(AVAILABLE DATA)

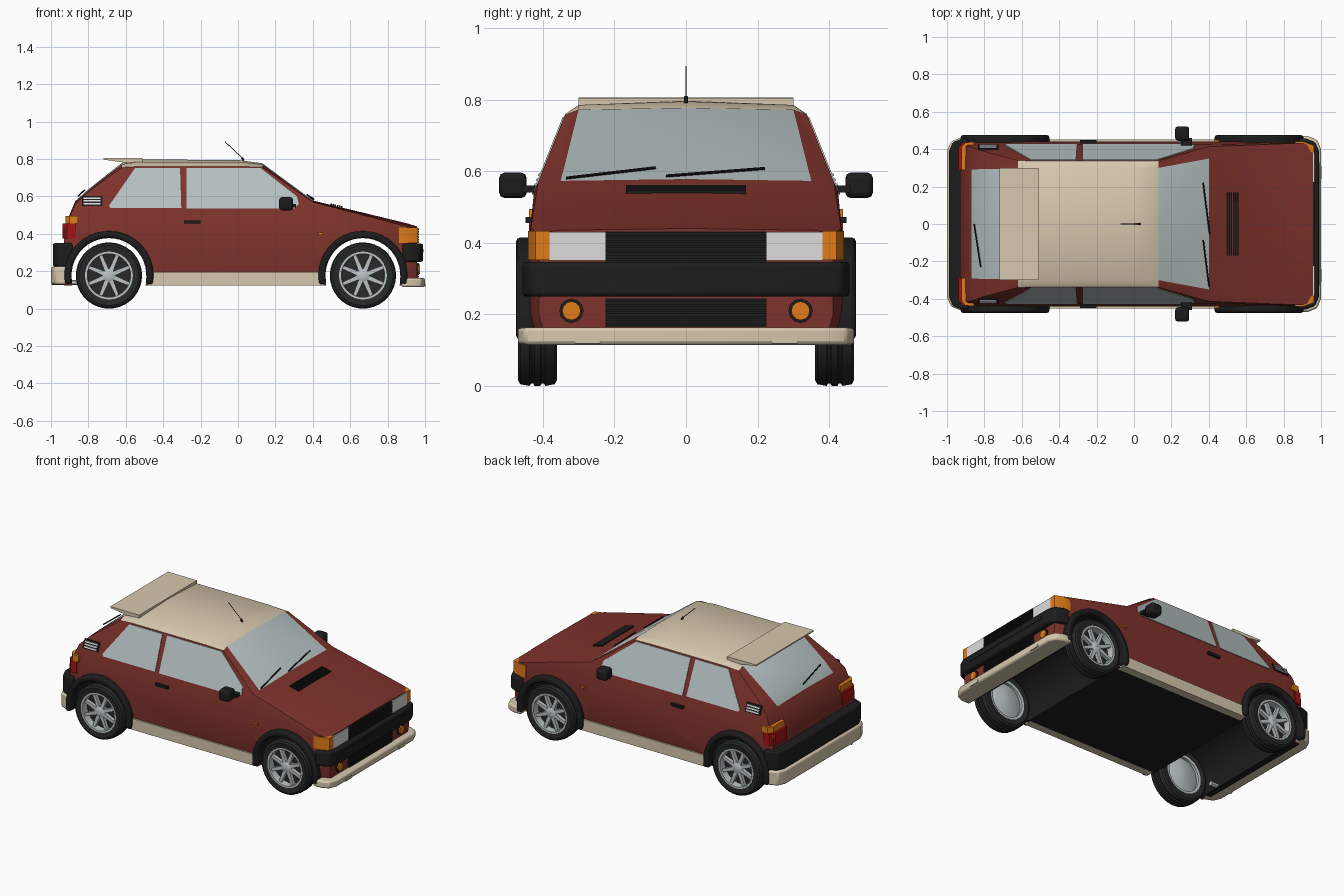
import bpy, bmesh, math
from mathutils import Vector

if "Cube" in bpy.data.objects:
    bpy.data.objects.remove(bpy.data.objects["Cube"])


def material(name, rgb):
    m = bpy.data.materials.new(name)
    m.use_nodes = True
    m.diffuse_color = (*rgb, 1)
    m.node_tree.nodes["Principled BSDF"].inputs["Base Color"].default_value = (*rgb, 1)
    return m


RED = material("red paint", (.21, .032, .024))
BEIGE = material("beige paint", (.68, .58, .42))
GLASS = material("pale glass", (.46, .53, .53))
BLACK = material("black plastic", (.012, .012, .012))
RUBBER = material("tyre rubber", (.02, .021, .021))
SILVER = material("silver alloy", (.5, .56, .56))
WHITE = material("white lamp", (.72, .72, .73))
ORANGE = material("orange lamp", (.75, .2, .01))
TAIL = material("red lamp", (.38, .006, .006))
parts = []


def finish(name, bm, *mats):
    bmesh.ops.recalc_face_normals(bm, faces=bm.faces)
    me = bpy.data.meshes.new(name)
    bm.to_mesh(me)
    bm.free()
    for m in mats:
        me.materials.append(m)
    ob = bpy.data.objects.new(name, me)
    bpy.context.collection.objects.link(ob)
    parts.append(ob)
    return ob


def bevel(ob, width, segments=2):
    mod = ob.modifiers.new("bevel", "BEVEL")
    mod.width, mod.segments = width, segments
    return ob


def solid(name, pts, vec, mat):
    """Prism: a flat outline pushed along a vector."""
    bm = bmesh.new()
    f = bm.faces.new([bm.verts.new(p) for p in pts])
    out = bmesh.ops.extrude_face_region(bm, geom=[f])["geom"]
    bmesh.ops.translate(bm, vec=vec, verts=[v for v in out if isinstance(v, bmesh.types.BMVert)])
    return finish(name, bm, mat)


def box(name, x, y, z, mat):
    pts = [(x[0], y[0], z[0]), (x[1], y[0], z[0]), (x[1], y[1], z[0]), (x[0], y[1], z[0])]
    return solid(name, pts, (0, 0, z[1] - z[0]), mat)


def rod(name, a, b, r, mat, sides=8):
    a, d = Vector(a), Vector(b) - Vector(a)
    q = d.to_track_quat("Z", "Y")
    ang = [math.tau * i / sides for i in range(sides)]
    return solid(name, [a + q @ Vector((r * math.cos(t), r * math.sin(t), 0)) for t in ang], d, mat)


def lathe(name, profile, centre, s, mat, steps=36):
    """Closed (radius, depth) profile turned about the axle."""
    bm = bmesh.new()
    rings = []
    for i in range(steps):
        a = math.tau * i / steps
        rings.append([bm.verts.new((centre[0] + r * math.cos(a), centre[1] + s * d,
                                    centre[2] + r * math.sin(a))) for r, d in profile])
    n = len(profile)
    for i in range(steps):
        p, q = rings[i], rings[(i + 1) % steps]
        for j in range(n):
            k = (j + 1) % n
            bm.faces.new((p[j], p[k], q[k], q[j]))
    return finish(name, bm, mat)


def side_y(z):
    return .425 - .4 * (z - .54) if z > .54 else min(.442, .425 + .15 * (.54 - z))


AXLES = {"front": .668, "rear": -.69}
HUB_Z = .177

# Body shell: x, width factor, belt z, shoulder z, roof edge y, roof edge z, centre z
stations = [
    (.957, .93, .40, .425, .36, .435, .44),
    (.90, .985, .415, .44, .37, .45, .457),
    (.40, 1, .54, .57, .35, .573, .578),
    (.13, 1, .54, .757, .30, .772, .777),
    (.0, 1, .54, .76, .30, .785, .795),
    (-.53, 1, .54, .76, .30, .785, .797),
    (-.62, 1, .54, .755, .295, .772, .78),
    (-.80, .99, .535, .625, .295, .632, .638),
    (-.87, .985, .53, .56, .29, .57, .575),
    (-.93, .96, .40, .42, .29, .43, .432)]
bm = bmesh.new()
rings = []
for x, k, belt, sh, ry, rz, top in stations:
    half = [(k * .42, .125), (k * .442, .2), (k * .442, .37), (k * side_y(belt), belt),
            (k * side_y(sh), sh), (ry, rz)]
    ring = half + [(0, top)] + [(-y, z) for y, z in reversed(half)]
    rings.append([bm.verts.new((x, y, z)) for y, z in ring])
n = len(rings[0])
for i in range(len(rings) - 1):
    for j in range(n):
        k = (j + 1) % n
        f = bm.faces.new((rings[i][j], rings[i][k], rings[i + 1][k], rings[i + 1][j]))
        band = min(j, n - 2 - j)
        if j == n - 1:
            f.material_index = 3
        elif band >= 4 and 3 <= i <= 5:
            f.material_index = 1
        elif band == 5 and i in (2, 6, 7):
            f.material_index = 2
bm.faces.new(rings[0])
bm.faces.new(rings[-1])
body = finish("body_shell", bm, RED, BEIGE, GLASS, BLACK)

# Wheel tunnels cut right across the shell
for x in AXLES.values():
    cutter = rod("tunnel_cutter", (x, -.6, HUB_Z), (x, .6, HUB_Z), .203, BLACK, 48)
    parts.remove(cutter)
    mod = body.modifiers.new("tunnel", "BOOLEAN")
    mod.operation, mod.solver, mod.object = "DIFFERENCE", "EXACT", cutter
    bpy.context.view_layer.objects.active = body
    bpy.ops.object.modifier_apply(modifier=mod.name)
    bpy.data.objects.remove(cutter)
for f in body.data.polygons:
    vs = [body.data.vertices[i].co for i in f.vertices]
    if any(all(math.hypot(v.x - x, v.z - HUB_Z) < .206 for v in vs) for x in AXLES.values()):
        f.material_index = 3


# Bumpers and lower skirts, chamfered in plan
def wrap(name, x_in, x_out, w, z, mat):
    c = .07 if x_out > 0 else -.07
    half = [(x_in, w), (x_out - c, w), (x_out - c * .3, w - .02), (x_out, w - .07)]
    pts = half + [(x, -y) for x, y in reversed(half)]
    return bevel(solid(name, [(x, y, z[0]) for x, y in pts], (0, 0, z[1] - z[0]), mat), .01)


wrap("front_bumper", .88, .99, .457, (.25, .347), BLACK)
wrap("front_skirt", .875, 1, .47, (.115, .163), BEIGE)
wrap("rear_bumper", -.885, -.99, .457, (.225, .35), BLACK)
wrap("rear_skirt", -.9, -1, .46, (.13, .225), BEIGE)
box("bumper_step", (.98, .993), (-.33, .33), (.30, .32), BLACK)

# Nose: grilles with ribs
for name, z0, z1 in (("upper_grille", .347, .432), ("lower_grille", .165, .245)):
    box(name, (.93, .96), (-.225, .225), (z0, z1), BLACK)
    for i in range(6):
        z = z0 + (i + .5) * (z1 - z0) / 6
        box(name + "_rib", (.955, .968), (-.225, .225), (z - .004, z + .004), BLACK)

# Bonnet vent
slope = lambda x: .578 - .242 * (x - .4)
for i in range(6):
    x = .495 + i * .011
    box("bonnet_vent_slat", (x, x + .008), (-.168, .168), (slope(x) - .02, slope(x) + .006), BLACK)

# Roof spoiler
solid("roof_spoiler", [(-.72, -.3, .797), (-.72, -.3, .806), (-.51, -.3, .805), (-.51, -.3, .785),
                       (-.6, -.3, .78)], (0, .6, 0), BEIGE)

front_window = [(-.275, .535), (-.275, .752), (.12, .752), (.315, .6), (.325, .56), (.3, .535)]
rear_window = [(-.69, .55), (-.55, .752), (-.31, .752), (-.303, .537), (-.68, .537)]

for s in (-1, 1):
    def plate(name, outline, mat, lift=.004):
        pts = [(x, s * (.425 - .4 * (z - .54) + lift), z) for x, z in outline]
        return solid(name, pts, (0, -s * .009, 0), mat)

    def rect(x0, x1, z0, z1):
        return [(x0, z0), (x1, z0), (x1, z1), (x0, z1)]

    def ybox(name, x, y, z, mat):
        return box(name, x, sorted((s * y[0], s * y[1])), z, mat)

    def plan(name, outline, z0, z1, mat):
        return solid(name, [(x, s * y, z0) for x, y in outline], (0, 0, z1 - z0), mat)

    # Side glass and pillar louvres
    plate("door_window", front_window, GLASS)
    plate("quarter_window", rear_window, GLASS)
    plate("pillar_louvre", rect(-.835, -.725, .55, .603), BLACK)
    for i in range(3):
        z = .557 + i * .015
        plate("louvre_slat", rect(-.825, -.735, z, z + .008), WHITE, .008)

    # Lamps
    ybox("headlight", (.9, .964), (.225, .382), (.35, .43), WHITE)
    plan("front_indicator", [(.86, .441), (.905, .441), (.962, .42), (.962, .382), (.86, .382)],
         .352, .433, ORANGE)
    tail = [(-.87, .439), (-.915, .436), (-.938, .41), (-.938, .29), (-.87, .29)]
    plan("tail_lamp", tail, .375, .455, TAIL)
    plan("rear_indicator", [(x + .015, y) for x, y in tail], .455, .495, ORANGE)
    rod("fog_surround", (.94, s * .32, .21), (.964, s * .32, .21), .034, BLACK, 12)
    rod("fog_lamp", (.95, s * .32, .21), (.972, s * .32, .21), .026, ORANGE, 12)
    ybox("side_repeater", (.43, .455), (.43, .45), (.395, .407), ORANGE)
    ybox("skirt_slot", (.97, 1.003), (.24, .31), (.118, .135), BEIGE)

    # Sill, handle and mirror
    ybox("sill", (-.48, .46), (.4, .452), (.124, .197), BEIGE)
    ybox("door_handle", (-.29, -.2), (.43, .449), (.455, .472), BLACK)
    ybox("mirror_arm", (.25, .31), (.41, .46), (.54, .56), BLACK)
    bevel(ybox("door_mirror", (.22, .295), (.445, .522), (.525, .596), BLACK), .015)

    for end, cx in AXLES.items():
        # Wheel arch flare
        angs = [math.radians(-12 + 204 * i / 24) for i in range(25)]
        arc = lambda r: [(cx + r * math.cos(a), s * .42, HUB_Z + r * math.sin(a)) for a in angs]
        flare = solid(end + "_arch_flare", arc(.238) + arc(.2)[::-1], (0, s * .055, 0), BLACK)
        bevel(flare, .012)

        # Tyre with two tread grooves, rim and spokes
        c = (cx, s * .415, HUB_Z)
        lathe(end + "_tyre", [(.125, -.05), (.16, -.055), (.172, -.048), (.177, -.022), (.17, -.018),
                              (.17, -.012), (.177, -.008), (.177, .008), (.17, .012), (.17, .018),
                              (.177, .022), (.172, .048), (.16, .055), (.125, .05)], c, s, RUBBER)
        lathe(end + "_rim_ring", [(.112, -.05), (.128, -.052), (.128, .052), (.116, .052)], c, s, SILVER)
        lathe(end + "_rim_bowl", [(.001, -.055), (.06, -.052), (.12, -.03), (.12, -.02), (.001, -.02)],
              c, s, SILVER)
        lathe(end + "_brake_disc", [(.001, -.02), (.118, -.02), (.118, .005), (.001, .005)], c, s, RUBBER)
        lathe(end + "_hub_cap", [(.001, 0), (.035, 0), (.032, .038), (.02, .044), (.001, .044)],
              c, s, SILVER)
        for i in range(8):
            a = math.tau * (i + .5) / 8
            d, t = Vector((math.cos(a), 0, math.sin(a))), Vector((-math.sin(a), 0, math.cos(a)))
            o = Vector(c) + Vector((0, s * .015, 0))
            solid(end + "_spoke", [o + d * .02 + t * .013, o + d * .12 + t * .009,
                                   o + d * .12 - t * .009, o + d * .02 - t * .013],
                  (0, s * .023, 0), SILVER)

# Wipers, aerial and exhaust
rod("front_wiper", (.405, -.055, .587), (.37, .22, .608), .004, BLACK)
rod("front_wiper", (.402, -.335, .581), (.37, -.085, .61), .004, BLACK)
rod("rear_wiper", (-.855, 0, .602), (-.82, -.23, .634), .004, BLACK)
rod("aerial_base", (.03, 0, .79), (.022, 0, .808), .006, BLACK)
rod("aerial", (.025, 0, .803), (-.07, 0, .893), .002, BLACK)
rod("exhaust_pipe", (-.84, -.3, .14), (-.998, -.3, .14), .014, SILVER, 12)

# Smooth shading with sharp edges kept
bpy.ops.object.select_all(action="DESELECT")
for ob in parts:
    ob.select_set(True)
bpy.context.view_layer.objects.active = body
bpy.ops.object.shade_smooth_by_angle(angle=math.radians(30))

(End AVAILABLE DATA)

[WHAT IS NEEDED]
Starting at the line above that contains "from mathutils import Vector", write out each line exactly until the line that contains "m.diffuse_color = (*rgb, 1)" has been written, and stop there.

[FINISHED TASK]
from mathutils import Vector

if "Cube" in bpy.data.objects:
    bpy.data.objects.remove(bpy.data.objects["Cube"])


def material(name, rgb):
    m = bpy.data.materials.new(name)
    m.use_nodes = True
    m.diffuse_color = (*rgb, 1)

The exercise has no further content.